Task prompt: Give the data below again exactly as it stands. Omit the pictures.

Stored data:

⁂

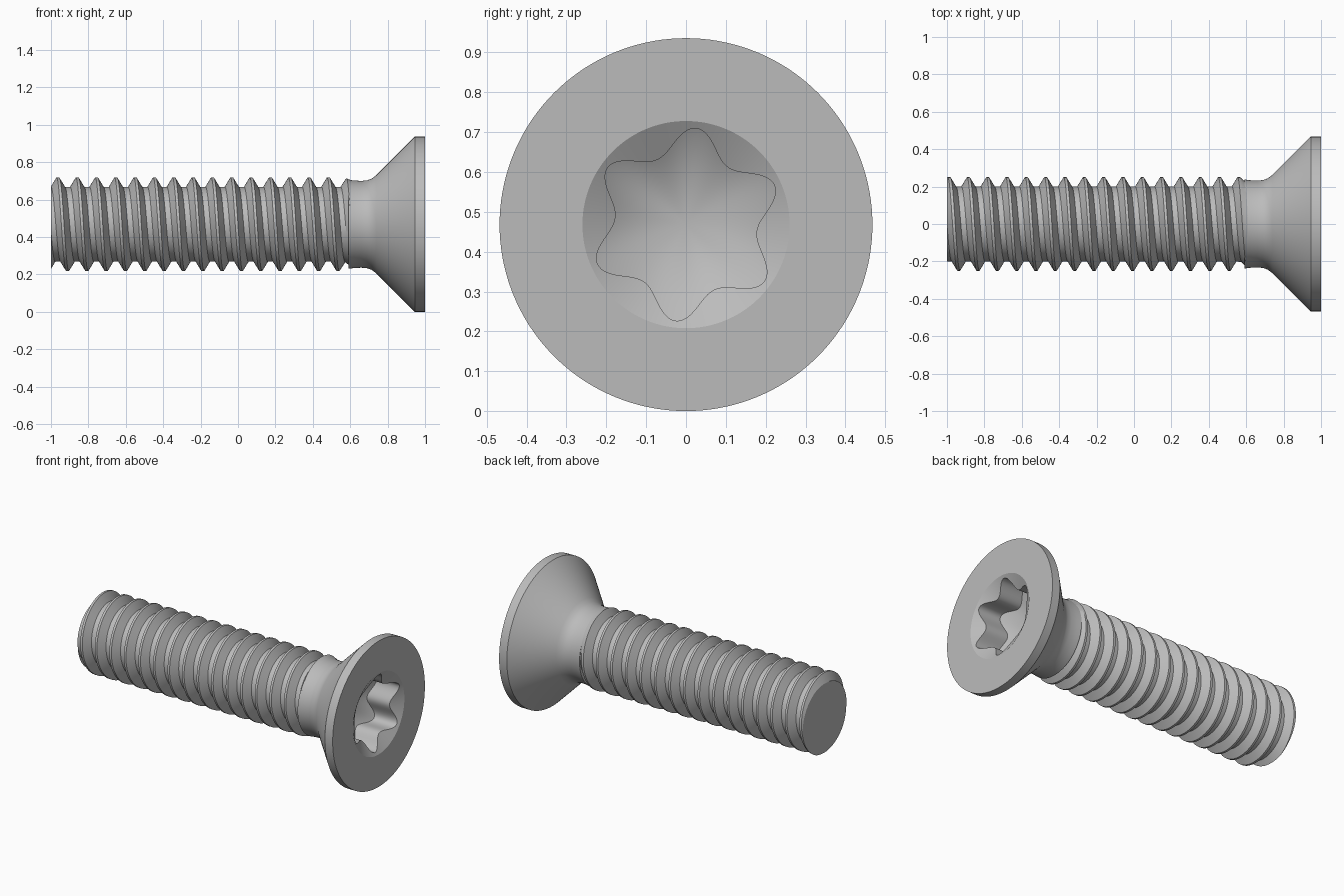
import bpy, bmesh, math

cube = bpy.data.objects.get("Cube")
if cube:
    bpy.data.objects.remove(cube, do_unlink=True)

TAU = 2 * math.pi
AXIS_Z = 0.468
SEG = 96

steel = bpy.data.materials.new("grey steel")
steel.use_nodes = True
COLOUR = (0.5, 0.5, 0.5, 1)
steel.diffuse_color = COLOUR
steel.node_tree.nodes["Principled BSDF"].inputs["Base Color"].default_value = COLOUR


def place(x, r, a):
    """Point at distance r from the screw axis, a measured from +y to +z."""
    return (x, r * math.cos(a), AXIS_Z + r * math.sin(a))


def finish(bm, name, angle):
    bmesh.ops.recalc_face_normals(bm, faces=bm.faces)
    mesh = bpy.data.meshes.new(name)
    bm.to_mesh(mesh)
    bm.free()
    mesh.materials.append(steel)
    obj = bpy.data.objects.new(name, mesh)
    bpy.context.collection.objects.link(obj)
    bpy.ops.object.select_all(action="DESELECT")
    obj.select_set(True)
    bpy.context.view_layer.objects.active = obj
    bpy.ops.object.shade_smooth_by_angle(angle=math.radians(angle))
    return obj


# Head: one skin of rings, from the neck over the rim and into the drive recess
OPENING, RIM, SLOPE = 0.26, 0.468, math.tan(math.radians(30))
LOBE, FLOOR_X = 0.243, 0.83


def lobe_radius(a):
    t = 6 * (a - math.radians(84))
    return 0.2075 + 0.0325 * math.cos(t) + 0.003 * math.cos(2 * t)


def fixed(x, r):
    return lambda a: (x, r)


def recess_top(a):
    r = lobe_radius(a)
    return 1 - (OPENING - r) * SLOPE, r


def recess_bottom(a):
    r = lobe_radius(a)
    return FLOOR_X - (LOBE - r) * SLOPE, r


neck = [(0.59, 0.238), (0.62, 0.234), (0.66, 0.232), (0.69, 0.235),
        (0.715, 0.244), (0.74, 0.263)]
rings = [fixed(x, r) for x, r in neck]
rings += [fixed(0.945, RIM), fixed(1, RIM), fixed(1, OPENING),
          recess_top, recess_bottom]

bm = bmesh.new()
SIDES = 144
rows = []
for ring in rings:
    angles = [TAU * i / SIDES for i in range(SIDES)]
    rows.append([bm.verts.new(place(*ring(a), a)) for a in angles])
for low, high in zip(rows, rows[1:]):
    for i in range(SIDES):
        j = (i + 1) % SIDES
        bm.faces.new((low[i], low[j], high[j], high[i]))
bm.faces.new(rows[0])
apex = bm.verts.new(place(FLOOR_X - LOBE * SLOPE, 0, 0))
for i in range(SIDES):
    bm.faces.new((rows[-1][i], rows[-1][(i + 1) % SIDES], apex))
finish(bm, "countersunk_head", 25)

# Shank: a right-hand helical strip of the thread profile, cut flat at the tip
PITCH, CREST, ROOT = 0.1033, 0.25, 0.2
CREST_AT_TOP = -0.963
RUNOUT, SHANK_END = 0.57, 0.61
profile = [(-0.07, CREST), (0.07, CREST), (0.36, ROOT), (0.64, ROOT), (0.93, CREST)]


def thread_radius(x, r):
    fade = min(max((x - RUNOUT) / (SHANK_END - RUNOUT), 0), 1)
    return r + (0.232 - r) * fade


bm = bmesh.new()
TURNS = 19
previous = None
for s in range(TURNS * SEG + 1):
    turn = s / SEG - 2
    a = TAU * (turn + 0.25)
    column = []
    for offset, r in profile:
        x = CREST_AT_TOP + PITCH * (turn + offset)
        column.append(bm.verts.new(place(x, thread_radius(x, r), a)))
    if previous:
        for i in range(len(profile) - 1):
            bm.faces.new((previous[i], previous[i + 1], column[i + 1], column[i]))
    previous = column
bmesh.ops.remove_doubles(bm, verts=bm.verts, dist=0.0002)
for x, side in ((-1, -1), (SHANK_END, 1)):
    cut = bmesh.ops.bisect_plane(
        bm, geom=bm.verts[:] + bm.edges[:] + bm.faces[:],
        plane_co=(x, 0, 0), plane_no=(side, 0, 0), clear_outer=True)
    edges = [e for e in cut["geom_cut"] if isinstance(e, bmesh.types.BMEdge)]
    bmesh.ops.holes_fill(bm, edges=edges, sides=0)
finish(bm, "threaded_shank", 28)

⁂

Exercise result:
import bpy, bmesh, math

cube = bpy.data.objects.get("Cube")
if cube:
    bpy.data.objects.remove(cube, do_unlink=True)

TAU = 2 * math.pi
AXIS_Z = 0.468
SEG = 96

steel = bpy.data.materials.new("grey steel")
steel.use_nodes = True
COLOUR = (0.5, 0.5, 0.5, 1)
steel.diffuse_color = COLOUR
steel.node_tree.nodes["Principled BSDF"].inputs["Base Color"].default_value = COLOUR


def place(x, r, a):
    """Point at distance r from the screw axis, a measured from +y to +z."""
    return (x, r * math.cos(a), AXIS_Z + r * math.sin(a))


def finish(bm, name, angle):
    bmesh.ops.recalc_face_normals(bm, faces=bm.faces)
    mesh = bpy.data.meshes.new(name)
    bm.to_mesh(mesh)
    bm.free()
    mesh.materials.append(steel)
    obj = bpy.data.objects.new(name, mesh)
    bpy.context.collection.objects.link(obj)
    bpy.ops.object.select_all(action="DESELECT")
    obj.select_set(True)
    bpy.context.view_layer.objects.active = obj
    bpy.ops.object.shade_smooth_by_angle(angle=math.radians(angle))
    return obj


# Head: one skin of rings, from the neck over the rim and into the drive recess
OPENING, RIM, SLOPE = 0.26, 0.468, math.tan(math.radians(30))
LOBE, FLOOR_X = 0.243, 0.83


def lobe_radius(a):
    t = 6 * (a - math.radians(84))
    return 0.2075 + 0.0325 * math.cos(t) + 0.003 * math.cos(2 * t)


def fixed(x, r):
    return lambda a: (x, r)


def recess_top(a):
    r = lobe_radius(a)
    return 1 - (OPENING - r) * SLOPE, r


def recess_bottom(a):
    r = lobe_radius(a)
    return FLOOR_X - (LOBE - r) * SLOPE, r


neck = [(0.59, 0.238), (0.62, 0.234), (0.66, 0.232), (0.69, 0.235),
        (0.715, 0.244), (0.74, 0.263)]
rings = [fixed(x, r) for x, r in neck]
rings += [fixed(0.945, RIM), fixed(1, RIM), fixed(1, OPENING),
          recess_top, recess_bottom]

bm = bmesh.new()
SIDES = 144
rows = []
for ring in rings:
    angles = [TAU * i / SIDES for i in range(SIDES)]
    rows.append([bm.verts.new(place(*ring(a), a)) for a in angles])
for low, high in zip(rows, rows[1:]):
    for i in range(SIDES):
        j = (i + 1) % SIDES
        bm.faces.new((low[i], low[j], high[j], high[i]))
bm.faces.new(rows[0])
apex = bm.verts.new(place(FLOOR_X - LOBE * SLOPE, 0, 0))
for i in range(SIDES):
    bm.faces.new((rows[-1][i], rows[-1][(i + 1) % SIDES], apex))
finish(bm, "countersunk_head", 25)

# Shank: a right-hand helical strip of the thread profile, cut flat at the tip
PITCH, CREST, ROOT = 0.1033, 0.25, 0.2
CREST_AT_TOP = -0.963
RUNOUT, SHANK_END = 0.57, 0.61
profile = [(-0.07, CREST), (0.07, CREST), (0.36, ROOT), (0.64, ROOT), (0.93, CREST)]


def thread_radius(x, r):
    fade = min(max((x - RUNOUT) / (SHANK_END - RUNOUT), 0), 1)
    return r + (0.232 - r) * fade


bm = bmesh.new()
TURNS = 19
previous = None
for s in range(TURNS * SEG + 1):
    turn = s / SEG - 2
    a = TAU * (turn + 0.25)
    column = []
    for offset, r in profile:
        x = CREST_AT_TOP + PITCH * (turn + offset)
        column.append(bm.verts.new(place(x, thread_radius(x, r), a)))
    if previous:
        for i in range(len(profile) - 1):
            bm.faces.new((previous[i], previous[i + 1], column[i + 1], column[i]))
    previous = column
bmesh.ops.remove_doubles(bm, verts=bm.verts, dist=0.0002)
for x, side in ((-1, -1), (SHANK_END, 1)):
    cut = bmesh.ops.bisect_plane(
        bm, geom=bm.verts[:] + bm.edges[:] + bm.faces[:],
        plane_co=(x, 0, 0), plane_no=(side, 0, 0), clear_outer=True)
    edges = [e for e in cut["geom_cut"] if isinstance(e, bmesh.types.BMEdge)]
    bmesh.ops.holes_fill(bm, edges=edges, sides=0)
finish(bm, "threaded_shank", 28)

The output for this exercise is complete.